Home with large solar installation.

Image source: Getty Images.

Residential solar's record quarter

Let's start with the headline numbers. Residential solar installations were up 18% in Q3 from a year ago. California was the top state with 41% of all installations; Florida, Arizona, Texas, and Nevada rounded out the top five. 

The fact that those are the top states is encouraging, and not just because they are among the places in the country where sunlight is at its highest intensity. Most of those states have a history of politically opposing solar energy, so its growth in them isn't being supported by subsidies. Solar is winning because it's cost-effective for customers. 

The analysts who produced the report expect residential solar to grow at an annualized rate of between 8% and 18% between 2019 and 2021, which suggests the industry has bright days ahead. And it may be more than just solar energy that's getting customers excited. 

Storage is the new game in town

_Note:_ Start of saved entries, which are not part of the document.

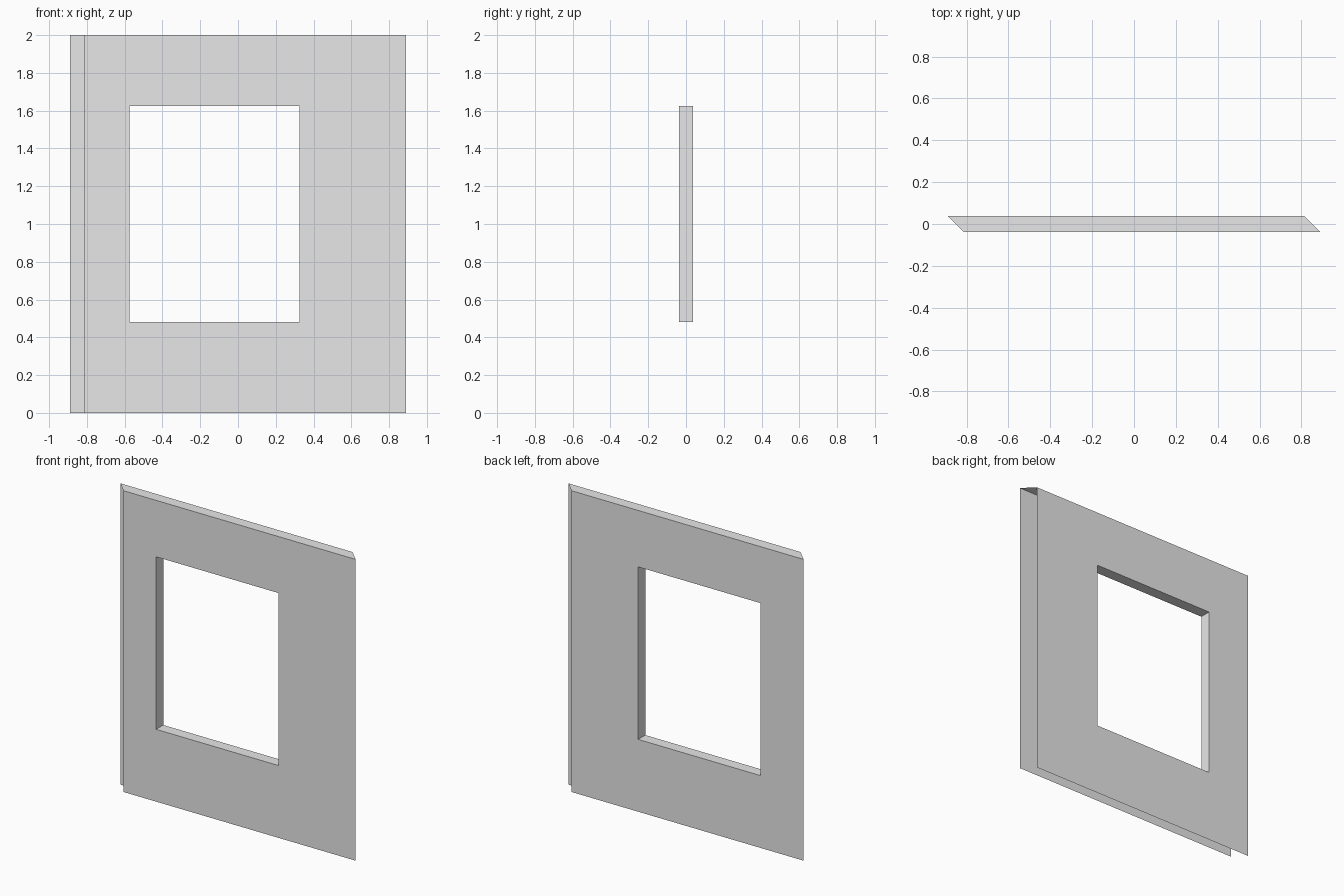
import bpy

cube = bpy.data.objects.get("Cube")
if cube:
    bpy.data.objects.remove(cube, do_unlink=True)

HEIGHT = 2.0
HALF_DEPTH = 0.0375
LONG_END, SHORT_END = 0.89, 0.815      # mitred ends
WINDOW = (-0.575, 0.325, 0.48, 1.625)  # left, right, bottom, top

# Plain plaster colour
plaster = bpy.data.materials.new("plaster_grey")
plaster.use_nodes = True
colour = (0.8, 0.8, 0.8, 1.0)
plaster.diffuse_color = colour
plaster.node_tree.nodes["Principled BSDF"].inputs["Base Color"].default_value = colour


def corners(left, right, bottom, top, y):
    """Rectangle in the wall plane, counter-clockwise from the front."""
    return [(left, y, bottom), (right, y, bottom), (right, y, top), (left, y, top)]


def ring(first, second):
    """Four quads joining two matching rectangles."""
    verts = first + second
    faces = []
    for i in range(4):
        j = (i + 1) % 4
        faces.append((i, j, j + 4, i + 4))
    return verts, faces


def make_part(name, verts, faces, flip=False):
    mesh = bpy.data.meshes.new(name)
    mesh.from_pydata(verts, [], [f[::-1] for f in faces] if flip else faces)
    mesh.materials.append(plaster)
    obj = bpy.data.objects.new(name, mesh)
    bpy.context.collection.objects.link(obj)
    return obj


front_edge = corners(-SHORT_END, LONG_END, 0, HEIGHT, -HALF_DEPTH)
back_edge = corners(-LONG_END, SHORT_END, 0, HEIGHT, HALF_DEPTH)
front_hole = corners(*WINDOW, -HALF_DEPTH)
back_hole = corners(*WINDOW, HALF_DEPTH)

# Wall skins, each with a window opening
make_part("front_panel", *ring(front_edge, front_hole))
make_part("back_panel", *ring(back_edge, back_hole), flip=True)

# Reveal around the window opening
make_part("window_lining", *ring(front_hole, back_hole))

# Top cap; the mitred ends and the underside stay open
make_part("top_cap", [front_edge[3], front_edge[2], back_edge[2], back_edge[3]], [(0, 1, 2, 3)])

One of the notable takeaways from the report was that California's market is being driven by a mandate that new homes have solar starting in 2020 (which we knew was coming), but also due to customers demanding solar and energy storage in response to the spate of power outages throughout the state. With utilities engaging in intentional blackouts during high-wind periods in an effort to prevent catastrophic new wildfires, customers are rapidly coming to recognize the value of having a backup power source.

At the same time, solar companies are making energy storage systems more accessible. Sunrun (NASDAQ:RUN), SunPower (NASDAQ:SPWR), Tesla (NASDAQ:TSLA), and Vivint Solar (NYSE:VSLR) are all offering energy storage solutions that meet customer needs in California (and elsewhere) and provide incremental revenue for their businesses. 

I think in 2020 we'll see energy storage expand not only in California but other states where a backup power source is valuable, or the economics make sense because utilities have instituted demand charges or time-of-use rates. 

Where to invest now

The four companies mentioned above are the biggest residential solar installers in the U.S., and all should benefit from the industry's growth. But I think the biggest beneficiaries will be SunPower and Sunrun. SunPower's new focus on residential solar gives it a national reach, and it has solutions like high-efficiency solar panels and energy storage that it can offer to independent installers. In addition, it has partnerships with most of the top 10 homebuilders in the U.S., so California's mandate for newly constructed homes to have solar will be a tailwind for the company. 

Sunrun provides solutions to independent installers too, and also builds some solar power systems itself. As the most aggressive company in terms of growth in residential solar and the holder of the largest market share, it has a lot to gain as the industry gets bigger. 

Outside of the installer niche, SolarEdge (NASDAQ:SEDG), which makes power optimizers and inverters, has proven to be a critical supplier, and is capable of profitable growth in residential solar. 

Those are the three businesses that I think will benefit most from the expansion of residential solar. If the forecasts are right and the industry is at the start of a sustainable growth path, their stocks could be great values for long-term investors. 

This article represents the opinion of the writer, who may disagree with the “official” recommendation position of a Motley Fool premium advisory service. We’re motley! Questioning an investing thesis -- even one of our own -- helps us all think critically about investing and make decisions that help us become smarter, happier, and richer.